**EXERCISE AIM**
The records below must be reproduced exactly. Strip out the pictures.

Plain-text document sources
---*---
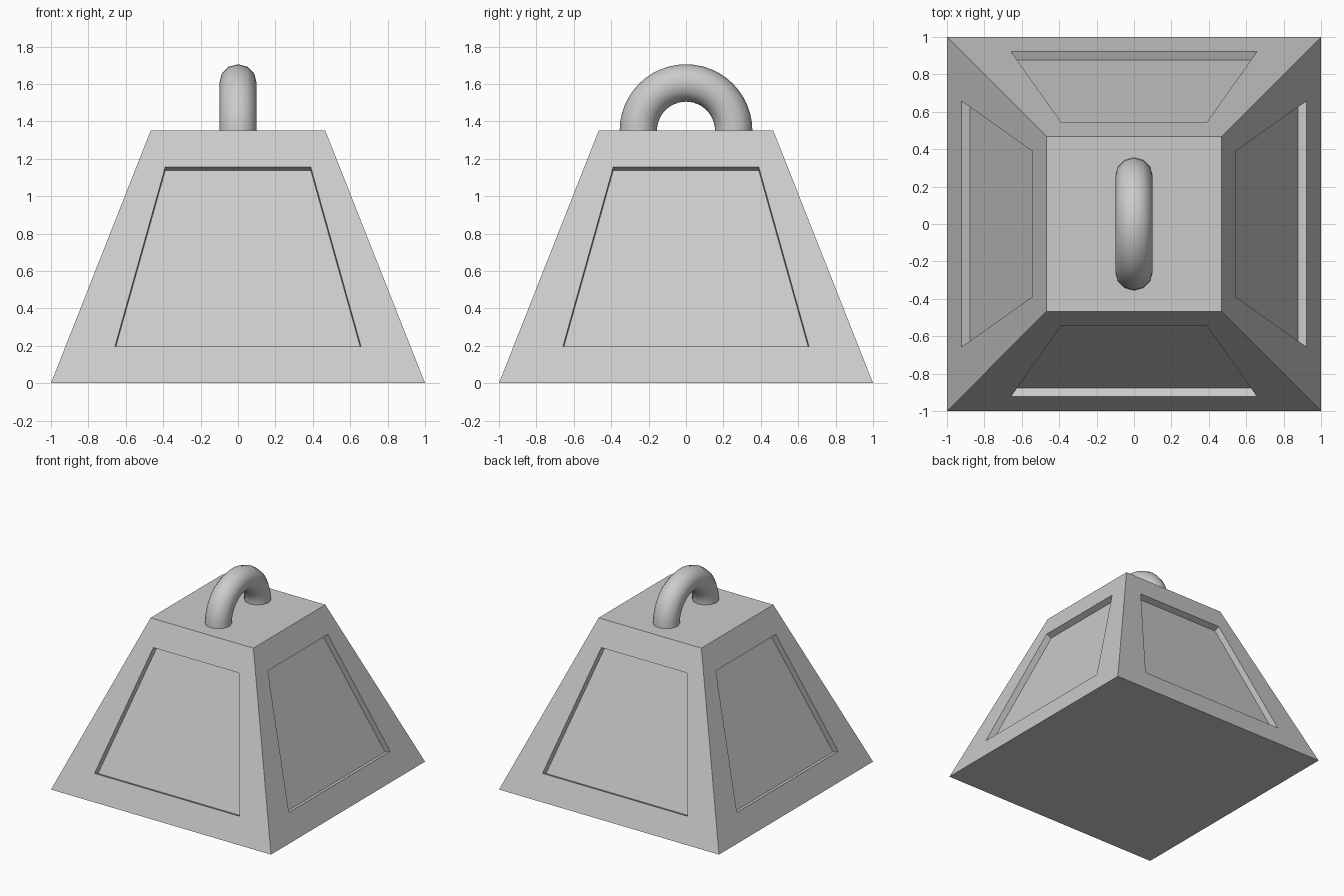
import bpy, bmesh, math
from mathutils import Vector, Matrix

cube = bpy.data.objects.get("Cube")
if cube:
    bpy.data.objects.remove(cube, do_unlink=True)

HEIGHT, BASE, TOP = 1.35, 1.0, 0.467
DEPTH = 0.05
SLOPE = (BASE - TOP) / HEIGHT

grey = bpy.data.materials.new("plain grey")
grey.use_nodes = True
colour = (0.6, 0.6, 0.6, 1)
grey.diffuse_color = colour
grey.node_tree.nodes["Principled BSDF"].inputs["Base Color"].default_value = colour


def add_object(name, bm):
    mesh = bpy.data.meshes.new(name)
    bmesh.ops.recalc_face_normals(bm, faces=bm.faces)
    bm.to_mesh(mesh)
    bm.free()
    mesh.materials.append(grey)
    obj = bpy.data.objects.new(name, mesh)
    bpy.context.collection.objects.link(obj)
    return obj


def trapezoid(low_half, low_z, high_half, high_z):
    """Four corners lying on the sloping front side."""
    corners = [(-low_half, low_z), (low_half, low_z), (high_half, high_z), (-high_half, high_z)]
    return [Vector((x, z * SLOPE - BASE, z)) for x, z in corners]


# Weight body: four sloping sides, each with a recessed panel
bm = bmesh.new()
inward = Vector((0, 1, -SLOPE)).normalized() * DEPTH
outer = trapezoid(BASE, 0, TOP, HEIGHT)
rim = trapezoid(0.658, 0.195, 0.389, 1.155)
panel = [p + inward for p in rim]
for quarter in range(4):
    turn = Matrix.Rotation(quarter * math.pi / 2, 3, 'Z')
    loops = [[bm.verts.new(turn @ p) for p in loop] for loop in (outer, rim, panel)]
    for a, b in zip(loops, loops[1:]):
        for i in range(4):
            j = (i + 1) % 4
            bm.faces.new((a[i], a[j], b[j], b[i]))
    bm.faces.new(loops[-1])
bmesh.ops.remove_doubles(bm, verts=bm.verts, dist=0.0001)
bmesh.ops.holes_fill(bm, edges=[e for e in bm.edges if e.is_boundary], sides=4)
add_object("weight_body", bm)

# Handle: half ring standing on the flat top, along the y axis
RING, TUBE, STEPS, SIDES = 0.255, 0.1, 24, 12
bm = bmesh.new()
rings = []
for s in range(STEPS + 1):
    a = math.pi * s / STEPS
    ring = []
    for k in range(SIDES):
        t = 2 * math.pi * k / SIDES
        r = RING + TUBE * math.cos(t)
        ring.append(bm.verts.new((TUBE * math.sin(t), r * math.cos(a), HEIGHT + r * math.sin(a))))
    rings.append(ring)
for a, b in zip(rings, rings[1:]):
    for k in range(SIDES):
        n = (k + 1) % SIDES
        bm.faces.new((a[k], a[n], b[n], b[k])).smooth = True
add_object("handle", bm)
---*---
**OUTPUT BELOW**
import bpy, bmesh, math
from mathutils import Vector, Matrix

cube = bpy.data.objects.get("Cube")
if cube:
    bpy.data.objects.remove(cube, do_unlink=True)

HEIGHT, BASE, TOP = 1.35, 1.0, 0.467
DEPTH = 0.05
SLOPE = (BASE - TOP) / HEIGHT

grey = bpy.data.materials.new("plain grey")
grey.use_nodes = True
colour = (0.6, 0.6, 0.6, 1)
grey.diffuse_color = colour
grey.node_tree.nodes["Principled BSDF"].inputs["Base Color"].default_value = colour


def add_object(name, bm):
    mesh = bpy.data.meshes.new(name)
    bmesh.ops.recalc_face_normals(bm, faces=bm.faces)
    bm.to_mesh(mesh)
    bm.free()
    mesh.materials.append(grey)
    obj = bpy.data.objects.new(name, mesh)
    bpy.context.collection.objects.link(obj)
    return obj


def trapezoid(low_half, low_z, high_half, high_z):
    """Four corners lying on the sloping front side."""
    corners = [(-low_half, low_z), (low_half, low_z), (high_half, high_z), (-high_half, high_z)]
    return [Vector((x, z * SLOPE - BASE, z)) for x, z in corners]


# Weight body: four sloping sides, each with a recessed panel
bm = bmesh.new()
inward = Vector((0, 1, -SLOPE)).normalized() * DEPTH
outer = trapezoid(BASE, 0, TOP, HEIGHT)
rim = trapezoid(0.658, 0.195, 0.389, 1.155)
panel = [p + inward for p in rim]
for quarter in range(4):
    turn = Matrix.Rotation(quarter * math.pi / 2, 3, 'Z')
    loops = [[bm.verts.new(turn @ p) for p in loop] for loop in (outer, rim, panel)]
    for a, b in zip(loops, loops[1:]):
        for i in range(4):
            j = (i + 1) % 4
            bm.faces.new((a[i], a[j], b[j], b[i]))
    bm.faces.new(loops[-1])
bmesh.ops.remove_doubles(bm, verts=bm.verts, dist=0.0001)
bmesh.ops.holes_fill(bm, edges=[e for e in bm.edges if e.is_boundary], sides=4)
add_object("weight_body", bm)

# Handle: half ring standing on the flat top, along the y axis
RING, TUBE, STEPS, SIDES = 0.255, 0.1, 24, 12
bm = bmesh.new()
rings = []
for s in range(STEPS + 1):
    a = math.pi * s / STEPS
    ring = []
    for k in range(SIDES):
        t = 2 * math.pi * k / SIDES
        r = RING + TUBE * math.cos(t)
        ring.append(bm.verts.new((TUBE * math.sin(t), r * math.cos(a), HEIGHT + r * math.sin(a))))
    rings.append(ring)
for a, b in zip(rings, rings[1:]):
    for k in range(SIDES):
        n = (k + 1) % SIDES
        bm.faces.new((a[k], a[n], b[n], b[k])).smooth = True
add_object("handle", bm)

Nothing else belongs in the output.